Paintings by Daniel Kohn
Ute Stebich Gallery, Lenox, Mass
June 16-29, 2001
Daniel Kohn began to use the unusual format of these paintings while working in the World Views residency at the World Trade Center in New York. From the 91st floor the dense, flattened tangle of urban architecture, the distant marshlands on the city limits, and the sky and clouds were cut into segments by the long vertical window frames. The combination of height and segmentation had a curious impact on Daniel's perception of the horizon. Already broken up by the windows, it also appeared as the fragile border between the falling light of the land and the rising light of the city, between the static blue of the East River and the movements of the open sky.
The new work presented here goes further out – or in – turning from the city to forms of nature. Caught between the same vertical frames are shifting, fragile reeds or young trees and flickering shades of color and light. One feels invited to imagine that music or dance occurs this way. This is what I sensed when I visited Daniel's studio in Brooklyn and sat just outside the square he had drawn to reconstruct the room at the Gallery. As I looked from canvas to canvas I began to see a space for movement. I said to myself: imagine a large empty unlit theater, the rows of empty seats, the heavy lifeless curtains, the dim red neon of the exit signs. From a corner near a dark wall a dancer enters. She walks. You wonder if the rehearsal has begun or if this is pre-rehearsal, even pre-choreographed movement. She walks. She stands. You hear a door opening. Three dancers enter from her right. They walk in a loose line bending back and forth as they move, gradually losing momentum, direction. One stops, stands. Two continue, stop, and the first dancer starts again, nears them, leans against them. A light empties the floor of its firmness. Another light opens the ceiling. The dancers turn brown and white against swaths of yellow, blue, creamy green.
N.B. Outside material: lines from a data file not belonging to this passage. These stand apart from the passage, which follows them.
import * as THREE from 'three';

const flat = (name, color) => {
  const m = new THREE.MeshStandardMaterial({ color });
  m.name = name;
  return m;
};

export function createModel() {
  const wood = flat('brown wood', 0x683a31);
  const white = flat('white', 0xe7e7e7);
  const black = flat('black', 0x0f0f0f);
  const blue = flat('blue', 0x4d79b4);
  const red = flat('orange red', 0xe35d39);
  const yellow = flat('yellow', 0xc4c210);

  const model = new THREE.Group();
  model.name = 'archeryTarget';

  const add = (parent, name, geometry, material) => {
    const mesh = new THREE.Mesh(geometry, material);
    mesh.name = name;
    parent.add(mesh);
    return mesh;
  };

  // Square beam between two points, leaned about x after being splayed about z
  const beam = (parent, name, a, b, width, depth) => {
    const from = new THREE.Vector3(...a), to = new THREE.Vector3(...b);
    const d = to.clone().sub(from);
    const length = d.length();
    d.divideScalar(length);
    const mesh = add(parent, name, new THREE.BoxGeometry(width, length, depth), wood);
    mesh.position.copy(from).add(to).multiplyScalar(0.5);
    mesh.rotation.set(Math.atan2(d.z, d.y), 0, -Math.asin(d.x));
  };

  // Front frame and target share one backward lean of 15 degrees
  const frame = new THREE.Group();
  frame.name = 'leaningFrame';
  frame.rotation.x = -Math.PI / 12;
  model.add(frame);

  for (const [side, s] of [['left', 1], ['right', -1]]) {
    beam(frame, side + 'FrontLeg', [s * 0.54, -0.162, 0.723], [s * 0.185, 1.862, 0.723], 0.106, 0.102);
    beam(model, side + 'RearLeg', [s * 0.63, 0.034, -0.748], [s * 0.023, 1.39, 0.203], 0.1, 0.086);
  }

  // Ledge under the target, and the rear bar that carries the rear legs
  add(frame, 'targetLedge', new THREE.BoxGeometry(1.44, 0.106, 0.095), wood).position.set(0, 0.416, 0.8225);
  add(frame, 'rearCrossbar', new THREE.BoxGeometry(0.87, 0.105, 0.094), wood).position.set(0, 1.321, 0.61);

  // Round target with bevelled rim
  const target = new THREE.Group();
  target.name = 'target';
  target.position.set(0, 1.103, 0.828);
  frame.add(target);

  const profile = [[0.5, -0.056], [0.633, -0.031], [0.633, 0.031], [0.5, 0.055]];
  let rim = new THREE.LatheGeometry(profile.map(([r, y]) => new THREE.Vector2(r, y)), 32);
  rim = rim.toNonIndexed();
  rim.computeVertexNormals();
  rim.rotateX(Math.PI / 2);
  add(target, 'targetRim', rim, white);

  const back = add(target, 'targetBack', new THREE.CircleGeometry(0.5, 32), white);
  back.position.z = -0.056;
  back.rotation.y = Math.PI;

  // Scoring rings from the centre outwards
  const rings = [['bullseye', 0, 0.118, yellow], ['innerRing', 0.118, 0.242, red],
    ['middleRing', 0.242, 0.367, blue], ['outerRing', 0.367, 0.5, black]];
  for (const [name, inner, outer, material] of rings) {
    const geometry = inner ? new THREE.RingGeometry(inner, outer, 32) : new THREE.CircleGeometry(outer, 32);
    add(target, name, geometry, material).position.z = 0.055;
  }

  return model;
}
Daniel Kohn's sister is a dancer. Both grew up in India and France and have now independently moved to New York, the city their father fled to during World War II and which both parents left in the sixties. They come at a time of unparalleled economic expansion, of gross materialism, of global movement. How does one stand in New York? How does one walk? How does one's small verticality withstand the abstract monumentality of American urban life?
Last year Daniel's young son learned to walk. Now he enjoys letting himself fall back down if only as a pretext to sing, "The cows are in the meadow / Eating buttercups / Thun-der, light-ning / We all stand up!"
There is an emptiness – or an openness – in these segments of imagined nature. They seem to ask: how do we pick ourselves up from space? How do we hold our horizon? Our eyes catch a rough patch of color, our foot moves forward, outward, the body evoking ground as a right, as a given. One stroke spills onto another canvas and another, the passage of the painter's brush an invitation, not only to the eyes, but to the breath, the arms, the legs, the feet - to enter into the woven inscription of a human horizon. What tale will your steps tell? What music will your eyes play? Fragile Horizon, if you let it, offers license to walk in a world whose ceiling, whose floor we have long ago undermined and whose intermediate emptiness we must learn not to fill.